It tells the story of 18-year-old Jimmy Potter, a filmmaker with ambitions to follow in the footsteps of the great film directors of his day.
Moulin Rouge owner Frank Partridge arranges a screening of Jimmy's Blue Movie for some London hotshots. But two notorious gangsters also appear - and several lives are threatened as relationships are strained to breaking point.
The play is based on Lowe's experiences as he actually made a film called Blue Movie in 1966.
Really the title is a bit of a misnomer as there's little glamour in the Moulin Rouge.

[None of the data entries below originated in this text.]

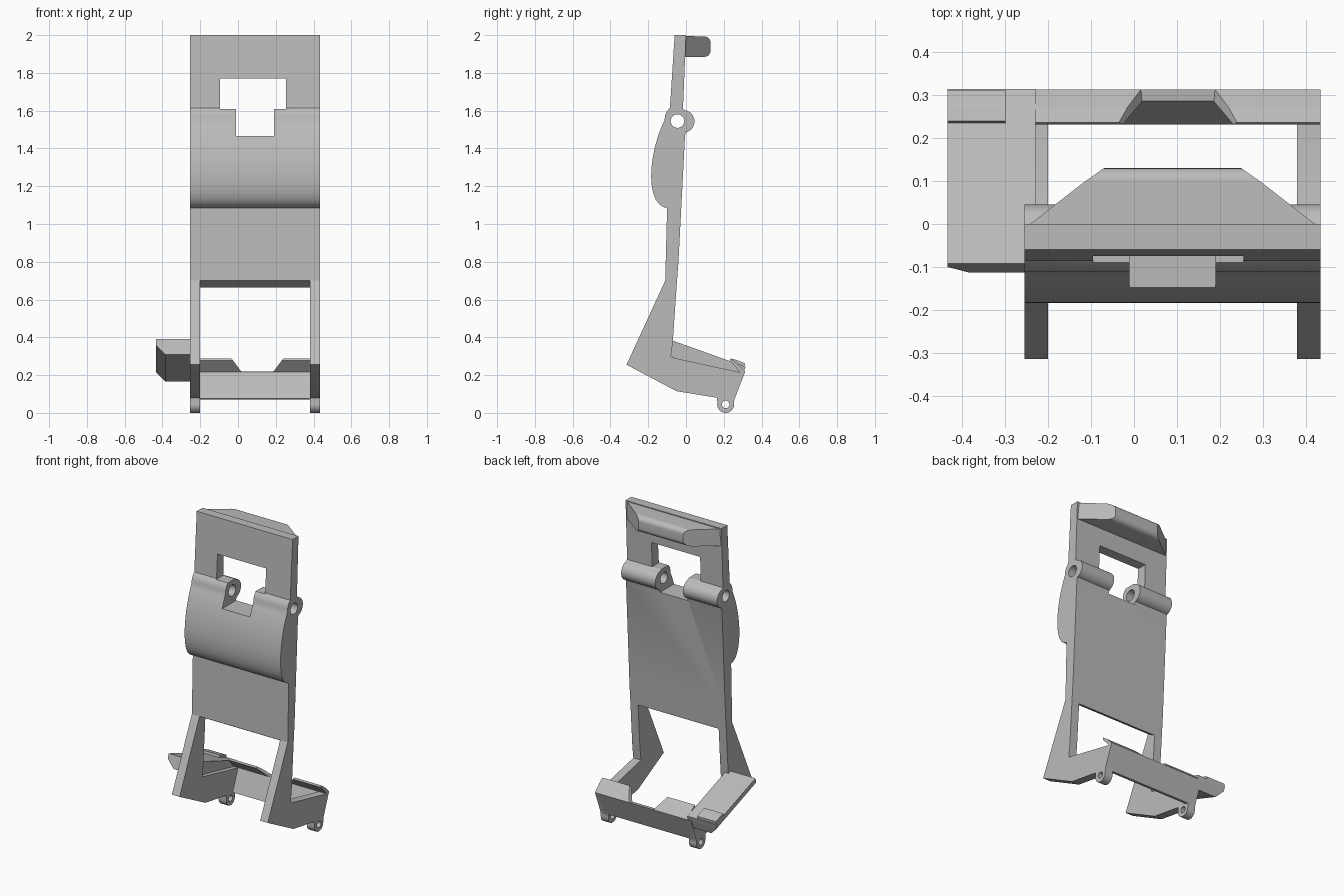
import bpy, bmesh, math
from mathutils import Vector
from mathutils.geometry import interpolate_bezier

if "Cube" in bpy.data.objects:
    bpy.data.objects.remove(bpy.data.objects["Cube"])

grey = bpy.data.materials.new("light_grey")
grey.use_nodes = True
grey.diffuse_color = (0.5, 0.5, 0.5, 1)
grey.node_tree.nodes["Principled BSDF"].inputs["Base Color"].default_value = (0.5, 0.5, 0.5, 1)

LEFT, RIGHT, WALL = 0.435, -0.255, 0.055


def prism(name, section, lo, hi):
    """Extrude a (y, z) section along x; lo and hi are numbers or functions of (y, z)."""
    at = lambda end, p: end(*p) if callable(end) else end
    bm = bmesh.new()
    a = [bm.verts.new((at(lo, p), p[0], p[1])) for p in section]
    b = [bm.verts.new((at(hi, p), p[0], p[1])) for p in section]
    bm.faces.new(a)
    bm.faces.new(b[::-1])
    n = len(section)
    for i in range(n):
        j = (i + 1) % n
        bm.faces.new((a[j], a[i], b[i], b[j]))
    bmesh.ops.recalc_face_normals(bm, faces=bm.faces)
    mesh = bpy.data.meshes.new(name)
    bm.to_mesh(mesh)
    bm.free()
    mesh.materials.append(grey)
    ob = bpy.data.objects.new(name, mesh)
    bpy.context.collection.objects.link(ob)
    return ob


def arc(cy, cz, r, start, end, n=16):
    angles = [math.radians(start + (end - start) * i / n) for i in range(n + 1)]
    return [(cy + r * math.cos(t), cz + r * math.sin(t)) for t in angles]


def box(y0, y1, z0, z1):
    return [(y0, z0), (y1, z0), (y1, z1), (y0, z1)]


def activate(ob):
    bpy.ops.object.select_all(action='DESELECT')
    ob.select_set(True)
    bpy.context.view_layer.objects.active = ob


def cut(ob, section, lo, hi):
    cutter = prism("cutter", section, lo, hi)
    cutter.hide_render = True
    activate(ob)
    mod = ob.modifiers.new("cut", 'BOOLEAN')
    mod.operation, mod.solver, mod.object = 'DIFFERENCE', 'EXACT', cutter
    bpy.ops.object.modifier_apply(modifier=mod.name)
    bpy.data.objects.remove(cutter)


def smooth(ob):
    activate(ob)
    bpy.ops.object.shade_smooth_by_angle(angle=math.radians(30))


# Back panel with the bulge on its front and the hinge barrel on its back
bulge = [tuple(p) for p in interpolate_bezier(
    Vector((-0.113, 1.55)), Vector((-0.2, 1.38)),
    Vector((-0.22, 1.1)), Vector((-0.1, 1.085)), 24)]
barrel = arc(-0.015, 1.543, 0.06, -75, 80)
shoulder = [(-0.085, 1.615), (-0.103, 1.595), (-0.112, 1.57)]
panel = prism("back_panel",
              [(0, 2), (-0.06, 2)] + shoulder + bulge
              + [(-0.11, 0.7), (-0.05, 0.665), (-0.04, 0.8), (-0.005, 1.47)]
              + barrel + [(-0.016, 1.61)],
              RIGHT, LEFT)
cut(panel, box(-0.5, 0.5, 1.61, 1.77), -0.095, 0.255)
cut(panel, box(-0.5, 0.5, 1.465, 1.65), -0.01, 0.19)
cut(panel, arc(-0.045, 1.545, 0.036, 0, 345, 23), -1, 1)
smooth(panel)

# Tapered grip across the top of the back
grip = prism("top_grip",
             [(-0.01, 1.885)] + arc(0.097, 1.918, 0.033, -90, 0, 8)
             + arc(0.097, 1.96, 0.033, 0, 90, 8) + [(-0.01, 1.995)],
             lambda y, z: RIGHT + max(y, 0) * 1.42, lambda y, z: LEFT - max(y, 0) * 1.42)
smooth(grip)

# Bent side arms with a pierced lug under each
arm_section = ([(-0.11, 0.7), (-0.315, 0.255), (-0.05, 0.115), (0.165, 0.08)]
               + arc(0.21, 0.045, 0.045, 170, 370)
               + [(0.256, 0.07), (0.314, 0.22), (0.285, 0.215),
                  (-0.08, 0.295), (-0.07, 0.375), (-0.05, 0.665)])
for side, x in (("right", RIGHT), ("left", LEFT - WALL)):
    arm = prism(side + "_arm", arm_section, x, x + WALL)
    cut(arm, arc(0.21, 0.045, 0.02, 0, 345, 23), -1, 1)
    smooth(arm)

# Crossbar joining the arms, with a forward lip on both sides of a gap
prism("crossbar", [(0.232, 0.075), (0.287, 0.217), (0.314, 0.22), (0.256, 0.07)],
      RIGHT + 0.02, LEFT - 0.02)
lip = [(0.287, 0.215), (0.232, 0.277), (0.237, 0.288), (0.272, 0.262), (0.314, 0.22)]
taper = lambda z: (min(z, 0.288) - 0.215) * 0.75
prism("right_lip", lip, -0.23, lambda y, z: 0.02 - taper(z))
prism("left_lip", lip, lambda y, z: 0.185 + taper(z), LEFT)

# Sloping side shelf, its outer edge chamfered below
top = [(-0.092, 0.39), (0.315, 0.245)]
mid = [(0.306, 0.215), (-0.1, 0.36)]
low = [(0.288, 0.165), (-0.113, 0.31)]
prism("side_shelf", top + mid, -0.435, -0.23)
prism("side_shelf_base", mid[::-1] + low,
      lambda y, z: -0.385 if (y, z) in low else -0.435, -0.23)
prism("shelf_stop", [(0.235, 0.27), (0.24, 0.288), (0.272, 0.278), (0.312, 0.262), (0.31, 0.243)],
      -0.435, -0.3)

Frank, who claims to have discovered Michael Caine and persuaded him to change his name from Maurice Micklewhite, wants to give his punters razzle-dazzle, but the nearest they get is the cardboard cutouts of film stars which adorn Frank's office.
Glamour is a solid piece of writing which has its moments of tension and electricity as well as humour.
There's an excellent cast in Bill Alexander's gritty production.
Shaun Prendergast is superb as misguided yet likeable Cockney Frank who has seemingly insurmountable problems in both his business and private relationships.
When he discovers who his unexpected guests are, he's more distraught than a banker who's told he's not going to get his regular bonus.
Tanya Myers as Frank's wife Connie displays a whole range of emotions from desire through shock to fear as it's revealed she's had a very eventful past.
There are also strong performances from Michael Socha as filmmaker Jimmy; Melissa Simpson as his girlfriend Beatrice who slowly sheds her inhibitions as well as her clothes; James Scales as Irishman Paddy, another character with a hidden side; and Gary Turner as singer Gary Goodman who has the unenviable job of trying to please the cinema's difficult guests with his limited repertoire of songs.
Film sequences of footage from the 1960s and new, specially shot material combine with music from the period to create just the right atmosphere.
In recent years Nottingham Playhouse has taken bold decisions to put on some of the new plays which have found their way onto its stage; there've been failures as well as successes. Glamour sits right in the middle: it contains some excellent characters but the plot is a little flimsy, especially in the first half, for it to be unforgettable. Yet Glamour has a certain allure which means you're guaranteed a reasonable evening's entertainment.
"Glamour" continues until February 21st
Reviewer: Steve Orme